In this collection of essays, leading environmentalists and philosophers explore the relationship between environmental ethics and policy, both in theory and practice. The first section of the book focuses on four approaches to change in ethical theory: ecological science, feminist metaphysics, Chinese philosophy and holistic postmodern technology. In subsequent sections the contributors emphasise the need for non-traditional solutions and attempt to expand awareness of the most pressing practical problems. Among the topics discussed are the possibilities of real international cooperation; the inequitable but economically intractable issue of global gases; the political and ethical challenges of city planning; and the growing evidence of fundamental inappropriateness in treating land as legal private property. This volume is based on essays presented in 1992 at the Second International Conference on Ethics and Environmental Policy. The conference was held in response to the increasing need for a new ethics that would counter the traditional human-centred, dominantly individualistic approach of the industrial world toward the environment. Contributors include: J. Baird Callicott, Victoria Davion, Frederick Ferre, Frank B. Golley, Elizabeth Dodson Gray, Alastair S. Gunn, Eugene Hargrove, Peter Hartel, Erazim Kohak, Yu-shi Mao, Ignazio Musu, Bryan Norton, Corrado Poli, Holmes Rolston III, Kristin Shrader-Frechette, Udo E. Simonis and Gary E. Varner.

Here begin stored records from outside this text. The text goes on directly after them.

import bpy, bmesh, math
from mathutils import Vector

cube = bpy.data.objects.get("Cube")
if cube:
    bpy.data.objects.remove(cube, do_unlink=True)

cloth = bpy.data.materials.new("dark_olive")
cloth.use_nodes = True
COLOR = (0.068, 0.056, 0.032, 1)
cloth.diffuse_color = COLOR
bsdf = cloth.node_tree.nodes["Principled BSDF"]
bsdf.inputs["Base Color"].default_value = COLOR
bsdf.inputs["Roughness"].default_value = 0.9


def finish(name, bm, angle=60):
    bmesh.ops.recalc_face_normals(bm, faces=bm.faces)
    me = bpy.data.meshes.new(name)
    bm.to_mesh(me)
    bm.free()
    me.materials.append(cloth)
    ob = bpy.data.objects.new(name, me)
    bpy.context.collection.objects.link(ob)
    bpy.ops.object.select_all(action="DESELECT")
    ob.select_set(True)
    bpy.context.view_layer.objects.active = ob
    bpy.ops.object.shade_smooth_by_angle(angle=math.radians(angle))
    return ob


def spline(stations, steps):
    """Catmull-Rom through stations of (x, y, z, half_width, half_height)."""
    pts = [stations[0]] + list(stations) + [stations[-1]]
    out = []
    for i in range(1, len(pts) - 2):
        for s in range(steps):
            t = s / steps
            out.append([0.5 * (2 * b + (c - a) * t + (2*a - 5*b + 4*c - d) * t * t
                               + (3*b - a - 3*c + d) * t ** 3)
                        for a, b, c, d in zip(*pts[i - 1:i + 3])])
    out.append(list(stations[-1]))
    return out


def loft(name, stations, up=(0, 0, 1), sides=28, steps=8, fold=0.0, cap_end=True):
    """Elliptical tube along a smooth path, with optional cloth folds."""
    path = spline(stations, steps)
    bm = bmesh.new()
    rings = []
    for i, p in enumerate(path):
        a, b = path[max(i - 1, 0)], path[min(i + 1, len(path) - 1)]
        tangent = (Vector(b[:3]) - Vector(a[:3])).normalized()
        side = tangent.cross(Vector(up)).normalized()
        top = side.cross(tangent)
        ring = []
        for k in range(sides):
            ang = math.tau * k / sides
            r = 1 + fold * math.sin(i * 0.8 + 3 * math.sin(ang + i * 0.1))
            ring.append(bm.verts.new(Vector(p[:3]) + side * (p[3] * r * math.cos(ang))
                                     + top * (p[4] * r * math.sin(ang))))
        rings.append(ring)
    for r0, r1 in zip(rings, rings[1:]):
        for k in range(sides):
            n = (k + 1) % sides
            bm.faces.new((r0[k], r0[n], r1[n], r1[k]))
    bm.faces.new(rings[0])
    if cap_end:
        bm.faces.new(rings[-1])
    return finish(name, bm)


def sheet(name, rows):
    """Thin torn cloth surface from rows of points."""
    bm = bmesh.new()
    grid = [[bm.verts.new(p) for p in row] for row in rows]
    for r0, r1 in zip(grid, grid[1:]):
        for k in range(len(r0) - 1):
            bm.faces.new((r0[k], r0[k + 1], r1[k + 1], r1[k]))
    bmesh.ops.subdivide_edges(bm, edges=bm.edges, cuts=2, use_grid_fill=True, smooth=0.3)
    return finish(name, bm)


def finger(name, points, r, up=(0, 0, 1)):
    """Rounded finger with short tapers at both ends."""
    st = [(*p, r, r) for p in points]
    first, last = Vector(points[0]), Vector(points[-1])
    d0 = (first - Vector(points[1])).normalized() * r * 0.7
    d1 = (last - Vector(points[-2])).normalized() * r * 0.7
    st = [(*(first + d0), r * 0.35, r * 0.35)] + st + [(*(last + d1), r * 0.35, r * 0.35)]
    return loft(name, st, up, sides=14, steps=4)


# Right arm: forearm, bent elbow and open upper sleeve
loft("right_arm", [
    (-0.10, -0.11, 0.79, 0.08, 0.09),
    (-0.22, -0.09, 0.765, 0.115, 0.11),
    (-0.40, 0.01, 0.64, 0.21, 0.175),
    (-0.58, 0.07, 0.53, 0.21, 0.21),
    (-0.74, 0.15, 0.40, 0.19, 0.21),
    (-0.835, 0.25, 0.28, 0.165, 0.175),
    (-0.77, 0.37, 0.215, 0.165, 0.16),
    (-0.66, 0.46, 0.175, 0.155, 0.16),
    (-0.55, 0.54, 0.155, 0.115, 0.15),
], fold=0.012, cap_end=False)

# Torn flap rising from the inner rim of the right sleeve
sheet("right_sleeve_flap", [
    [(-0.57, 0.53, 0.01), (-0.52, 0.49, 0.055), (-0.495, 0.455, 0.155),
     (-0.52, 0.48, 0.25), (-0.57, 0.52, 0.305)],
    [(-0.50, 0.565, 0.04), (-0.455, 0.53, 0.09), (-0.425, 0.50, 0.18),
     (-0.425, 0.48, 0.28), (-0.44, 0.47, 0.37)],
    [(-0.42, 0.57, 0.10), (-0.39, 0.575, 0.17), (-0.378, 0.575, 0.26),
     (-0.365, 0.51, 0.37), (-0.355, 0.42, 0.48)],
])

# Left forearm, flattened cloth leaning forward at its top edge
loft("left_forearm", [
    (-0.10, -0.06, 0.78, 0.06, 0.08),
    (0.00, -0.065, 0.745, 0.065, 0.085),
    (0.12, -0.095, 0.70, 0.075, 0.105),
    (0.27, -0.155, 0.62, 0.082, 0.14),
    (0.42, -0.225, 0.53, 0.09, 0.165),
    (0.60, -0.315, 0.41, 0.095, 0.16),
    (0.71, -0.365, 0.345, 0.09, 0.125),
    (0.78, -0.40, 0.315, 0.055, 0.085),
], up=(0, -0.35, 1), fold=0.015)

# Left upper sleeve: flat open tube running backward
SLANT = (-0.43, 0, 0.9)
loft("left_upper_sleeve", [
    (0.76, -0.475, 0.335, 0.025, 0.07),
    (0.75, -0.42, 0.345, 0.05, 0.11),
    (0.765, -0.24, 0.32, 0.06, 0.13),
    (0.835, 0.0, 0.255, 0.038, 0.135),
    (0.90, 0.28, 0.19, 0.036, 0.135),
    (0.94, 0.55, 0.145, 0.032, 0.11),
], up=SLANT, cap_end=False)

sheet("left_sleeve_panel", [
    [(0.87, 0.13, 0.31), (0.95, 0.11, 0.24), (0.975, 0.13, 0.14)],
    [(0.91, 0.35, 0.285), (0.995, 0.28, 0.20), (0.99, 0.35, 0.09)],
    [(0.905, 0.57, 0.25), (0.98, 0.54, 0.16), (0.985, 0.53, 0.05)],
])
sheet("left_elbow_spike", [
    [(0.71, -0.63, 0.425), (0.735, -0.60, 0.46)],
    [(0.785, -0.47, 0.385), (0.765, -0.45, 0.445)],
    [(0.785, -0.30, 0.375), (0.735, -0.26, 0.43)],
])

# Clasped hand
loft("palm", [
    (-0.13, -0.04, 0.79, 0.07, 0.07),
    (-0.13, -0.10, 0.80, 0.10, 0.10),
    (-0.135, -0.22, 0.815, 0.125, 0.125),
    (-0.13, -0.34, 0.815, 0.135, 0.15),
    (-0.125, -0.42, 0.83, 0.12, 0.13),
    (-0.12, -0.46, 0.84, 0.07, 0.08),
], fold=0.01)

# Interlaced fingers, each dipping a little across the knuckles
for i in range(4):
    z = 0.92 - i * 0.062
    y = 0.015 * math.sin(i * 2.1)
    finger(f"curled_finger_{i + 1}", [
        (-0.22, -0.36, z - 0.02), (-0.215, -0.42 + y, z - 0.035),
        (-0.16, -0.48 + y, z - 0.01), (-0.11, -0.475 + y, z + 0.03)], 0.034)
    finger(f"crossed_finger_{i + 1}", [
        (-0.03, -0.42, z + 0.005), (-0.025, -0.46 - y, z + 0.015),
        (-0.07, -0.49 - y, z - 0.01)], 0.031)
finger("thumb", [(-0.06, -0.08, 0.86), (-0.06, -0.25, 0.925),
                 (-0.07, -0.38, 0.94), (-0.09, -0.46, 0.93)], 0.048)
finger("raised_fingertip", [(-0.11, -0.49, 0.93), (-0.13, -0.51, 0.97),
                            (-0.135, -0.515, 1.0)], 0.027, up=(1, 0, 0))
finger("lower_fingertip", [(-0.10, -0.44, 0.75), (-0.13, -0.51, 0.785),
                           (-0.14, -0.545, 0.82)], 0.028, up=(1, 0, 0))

Frederick Ferre is Research Professor of Philosophy at the University of Georgia. His many books include "Philosophy of Technology" (Georgia). Peter Hartel is an associate professor of crop and soil sciences at the University of Georgia. He is the editor of "Agricultural Ethics: Issues for the 21st Century."